Lawyers for President Trump’s charitable foundation pushed back aggressively against the New York State attorney general’s office in court papers on Thursday, calling a lawsuit against the charity a political attack motivated by the former attorney general’s “record of antipathy” against Mr. Trump.
The court papers, filed in State Supreme Court in Manhattan, marked the first formal response by the Donald J. Trump Foundation to a blistering complaint that the attorney general’s office lodged against the charity in June. The lawsuit accused the charity and members of Mr. Trump’s family of sweeping violations of campaign finance laws, self-dealing and illegal coordination with Mr. Trump’s presidential campaign.
One month after the civil suit was filed, state tax officials opened a separate investigation into the foundation.
When the suit was filed, Mr. Trump derided it on Twitter as the work of “sleazy New York Democrats” and the new submission continued that line of attack.
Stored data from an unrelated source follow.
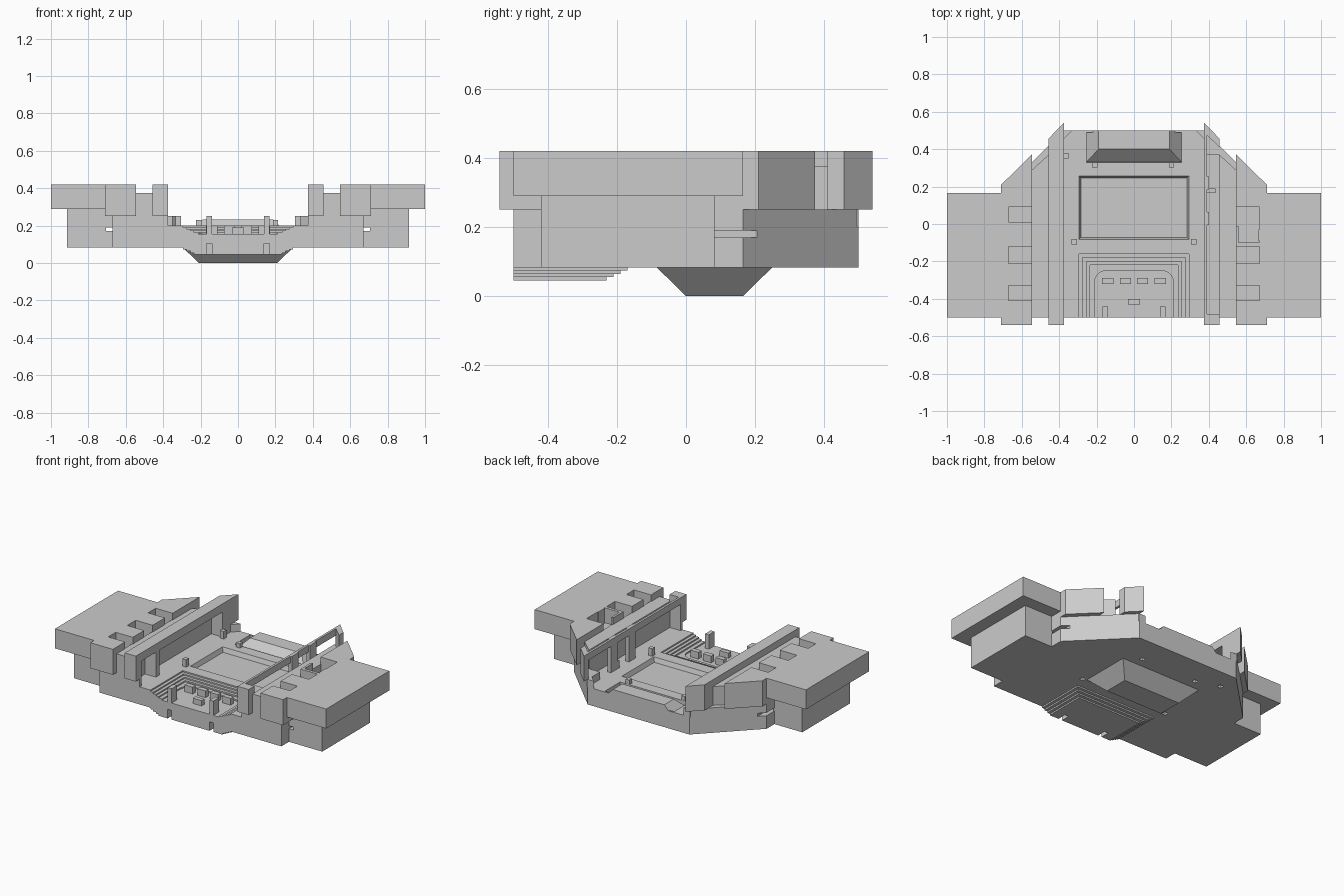
import bpy, bmesh, math

cube = bpy.data.objects.get("Cube")
if cube:
    bpy.data.objects.remove(cube, do_unlink=True)

grey = bpy.data.materials.new("plain grey")
grey.use_nodes = True
colour = (0.6, 0.6, 0.6, 1)
grey.diffuse_color = colour
grey.node_tree.nodes["Principled BSDF"].inputs["Base Color"].default_value = colour


def loft(name, low, high, z0, z1):
    """Solid between two outlines of equal length."""
    bm = bmesh.new()
    a = [bm.verts.new((x, y, z0)) for x, y in low]
    b = [bm.verts.new((x, y, z1)) for x, y in high]
    bm.faces.new(a[::-1])
    bm.faces.new(b)
    n = len(a)
    for i in range(n):
        j = (i + 1) % n
        bm.faces.new((a[i], a[j], b[j], b[i]))
    bmesh.ops.recalc_face_normals(bm, faces=bm.faces)
    mesh = bpy.data.meshes.new(name)
    bm.to_mesh(mesh)
    bm.free()
    mesh.materials.append(grey)
    obj = bpy.data.objects.new(name, mesh)
    bpy.context.collection.objects.link(obj)
    return obj


def prism(name, outline, z0, z1):
    return loft(name, outline, outline, z0, z1)


def rect(x0, x1, y0, y1):
    return [(x0, y0), (x1, y0), (x1, y1), (x0, y1)]


def box(name, x0, x1, y0, y1, z0, z1):
    x0, x1 = sorted((x0, x1))
    return prism(name, rect(x0, x1, y0, y1), z0, z1)


def flip(outline, s):
    return [(x * s, y) for x, y in outline]


def cut(target, cutters):
    bpy.context.view_layer.objects.active = target
    for c in cutters:
        c.hide_render = True
        mod = target.modifiers.new("cut", 'BOOLEAN')
        mod.operation = 'DIFFERENCE'
        mod.solver = 'EXACT'
        mod.object = c
        bpy.ops.object.modifier_apply(modifier=mod.name)
        bpy.data.objects.remove(c, do_unlink=True)


def front_slots():
    return [box("front_slot_cutter", s * 0.14, s * 0.168, -0.6, -0.44, 0, 0.105)
            for s in (-1, 1)]


FLOOR, BASE, LEDGE, TOP = 0.2, 0.083, 0.25, 0.42

# Hull with angled rear corners, lowered across the central floor
half = [(0.67, -0.5), (0.67, 0.205), (0.375, 0.5)]
hull = prism("hull", half + flip(half[::-1], -1), BASE, LEDGE)
cutters = [box("floor_cutter", -0.375, 0.375, -0.6, 0.6, FLOOR, 0.5),
           box("gallery_cutter", -0.456, 0.456, -0.48, 0.37, FLOOR, 0.5),
           box("platform_cutter", -0.255, 0.255, 0.33, 0.49, 0.165, 0.5)]

# Shallow rectangular pool
cutters.append(loft("pool_cutter", rect(-0.283, 0.283, -0.071, 0.246),
                    rect(-0.295, 0.295, -0.083, 0.258), 0.17, FLOOR + 0.004))

# Terraced steps open to the front, ending in a rounded bay
for i in range(4):
    w = 0.295 - 0.02 * i
    cutters.append(box("step_cutter", -w, w, -0.6, -0.16 - 0.02 * i,
                       FLOOR - 0.009 * (i + 1), 0.3))
arc = [(0.15 + 0.06 * math.cos(t), -0.31 + 0.06 * math.sin(t))
       for t in (math.pi / 10 * k for k in range(6))]
bay = [(0.21, -0.6)] + arc
cutters.append(prism("bay_cutter", bay + flip(bay[::-1], -1), 0.155, 0.3))

# Small floor blocks, each over a slot in the underside
blocks = [(-0.365, 0.365, LEDGE), (-0.32, -0.095, LEDGE), (0.32, -0.095, LEDGE),
          (-0.21, 0.315, 0.23), (0.2, 0.315, 0.23)]
for x, y, top in blocks:
    size = (x - 0.014, x + 0.014, y - 0.014, y + 0.014)
    box("floor_block", *size, FLOOR - 0.01, top)
    cutters.append(box("slot_cutter", *size, 0, 0.12))
cut(hull, cutters + front_slots())

# Stepped underside below the terrace
for i in range(4):
    w = 0.295 - 0.02 * i
    z = BASE - 0.0095 * i
    layer = box("underside_step", -w, w, -0.5, -0.17 - 0.02 * i, z - 0.0095, z)
    cut(layer, front_slots())

# Tapered basin below the pool
loft("basin", rect(-0.21, 0.21, 0, 0.165), rect(-0.295, 0.295, -0.085, 0.25), 0, BASE)

# Furniture in the bay
for x in (-0.14, -0.046, 0.046, 0.14):
    box("bay_block", x - 0.03, x + 0.03, -0.32, -0.288, 0.15, 0.2)
box("bay_centre_block", -0.032, 0.032, -0.43, -0.4, 0.15, 0.19)
for s in (-1, 1):
    box("front_pillar", s * 0.14, s * 0.168, -0.5, -0.44, 0.15, LEDGE)

# Rear platform with steep sloping sides, set into the floor
loft("rear_platform", rect(-0.254, 0.254, 0.331, 0.5), rect(-0.19, 0.19, 0.4, 0.5),
     0.164, 0.232)

for s in (-1, 1):
    # Wings
    box("wing_top", s * 0.71, s, -0.5, 0.165, 0.29, TOP)
    box("wing_base", s * 0.705, s * 0.915, -0.42, 0.083, BASE, 0.29)

    # Hull side plates with a narrow gap between them
    side = [(0.669, -0.42), (0.71, -0.42), (0.71, 0.165), (0.669, 0.206)]
    prism("lower_side_plate", flip(side, s), BASE, 0.17)
    prism("upper_side_plate", flip(side, s), 0.19, LEDGE)

    # Inner wing block with angled rear corner and notches
    shape = [(0.545, -0.54), (0.71, -0.54), (0.71, 0.21), (0.545, 0.373)]
    block = prism("wing_block", flip(shape, s), LEDGE, TOP)
    notches = [(-0.41, -0.33), (-0.21, -0.12), (0.01, 0.09)]
    if s > 0:
        notches[2] = (-0.1, 0.09)
    cut(block, [box("notch_cutter", s * 0.53, s * 0.67, y0, y1, 0.32, 0.5)
                for y0, y1 in notches])

    # Back wall of the gallery
    wall = [(0.455, -0.5), (0.55, -0.5), (0.55, 0.285), (0.455, 0.372)]
    prism("gallery_wall", flip(wall, s), FLOOR, 0.375)

    # Front post of the gallery and rear floor corner
    box("rail_front_post", s * 0.375, s * 0.457, -0.54, -0.48, LEDGE, TOP)
    prism("rear_corner", flip([(0.33, 0.5), (0.38, 0.45), (0.38, 0.5)], s), FLOOR, LEDGE)

# Right gallery: broad rail with a slanted solid rear end
rail = [(0.375, -0.49), (0.457, -0.49), (0.457, 0.457), (0.375, 0.54)]
prism("right_rail", flip(rail, -1), 0.365, TOP)
rear = [(0.375, 0.37), (0.457, 0.37), (0.457, 0.457), (0.375, 0.54)]
prism("right_rail_rear_post", flip(rear, -1), LEDGE, 0.37)
box("right_rail_post", -0.457, -0.375, -0.33, -0.29, FLOOR, 0.37)

# Left gallery: slim rail on posts, ending in a slanted post
box("left_rail", 0.375, 0.39, -0.49, 0.51, 0.375, TOP)
prism("left_rail_rear_post",
      [(0.375, 0.54), (0.375, 0.49), (0.457, 0.41), (0.457, 0.457)], LEDGE, TOP)
for y in (0.03, 0.22):
    box("left_rail_post", 0.375, 0.4, y - 0.035, y + 0.035, FLOOR, TOP)
box("left_gallery_block", 0.375, 0.435, 0.165, 0.19, FLOOR, LEDGE)

# Small equipment in the left wing opening
box("left_wing_crate", 0.545, 0.56, -0.11, -0.01, 0.3, TOP)
box("left_wing_panel", 0.665, 0.7, -0.09, -0.03, 0.3, TOP)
The current round of sparring is only the latest in a long and bitter fight between Mr. Trump and the state’s top law-enforcement agency, one that reaches back to 2013 when Eric T. Schneiderman, the attorney general at the time, filed a civil suit against Trump University, Mr. Trump’s for-profit educational venture, calling it a sham that engaged in repeated fraudulent behavior.
Once Mr. Trump entered the White House, Mr. Schneiderman and his staff brought more than 100 further legal or administrative actions against Mr. Trump and congressional Republicans, challenging their policies on everything from immigration to birth control coverage to a weakening of pollution standards.
Some opponents of the president have held up the attorney general’s office as a potential backstop to prosecute crimes should Mr. Trump choose to pardon his associates convicted in the continuing federal investigation led by the special counsel, Robert S. Mueller III.
The attacks on Mr. Schneiderman, while typical of Mr. Trump, may be slightly misplaced, given that Mr. Schneiderman resigned in May — a month before the suit was filed — after a group of former girlfriends accused him of physical and sexual assault.
His successor, Barbara Underwood, however, has taken up his anti-Trump mantle, pursuing old lawsuits and filing new torts against the president and his agenda.
Though Mr. Schneiderman is no longer in office, the Trump Foundation sought in its papers to depict the recent lawsuit as a political vendetta, saying the former attorney general had a “mission to ‘lead the resistance’ and attack Mr. Trump whenever possible.”
The papers accused Mr. Schneiderman, who endorsed Hillary Clinton in the race, of using his “public antipathy for Mr. Trump” to solicit donations for his own re-election campaign and of turning “a blind eye” to alleged misconduct by the Clinton Foundation. The papers noted that if the suit is not dismissed, the Trump Foundation’s lawyers would “seek discovery,” presumably for more information about Mr. Schneiderman’s conduct.
The Trump Foundation also went after Ms. Underwood, saying she has continued the “inflammatory rhetoric” by “stating publicly that she considers her battles with the President ‘the most important work (she) has ever done.’”
The Trump Foundation was meant to be devoted to charitable activities, but the attorney general’s office asserted in its suit that it was often used improperly to settle legal claims against Mr. Trump’s various businesses.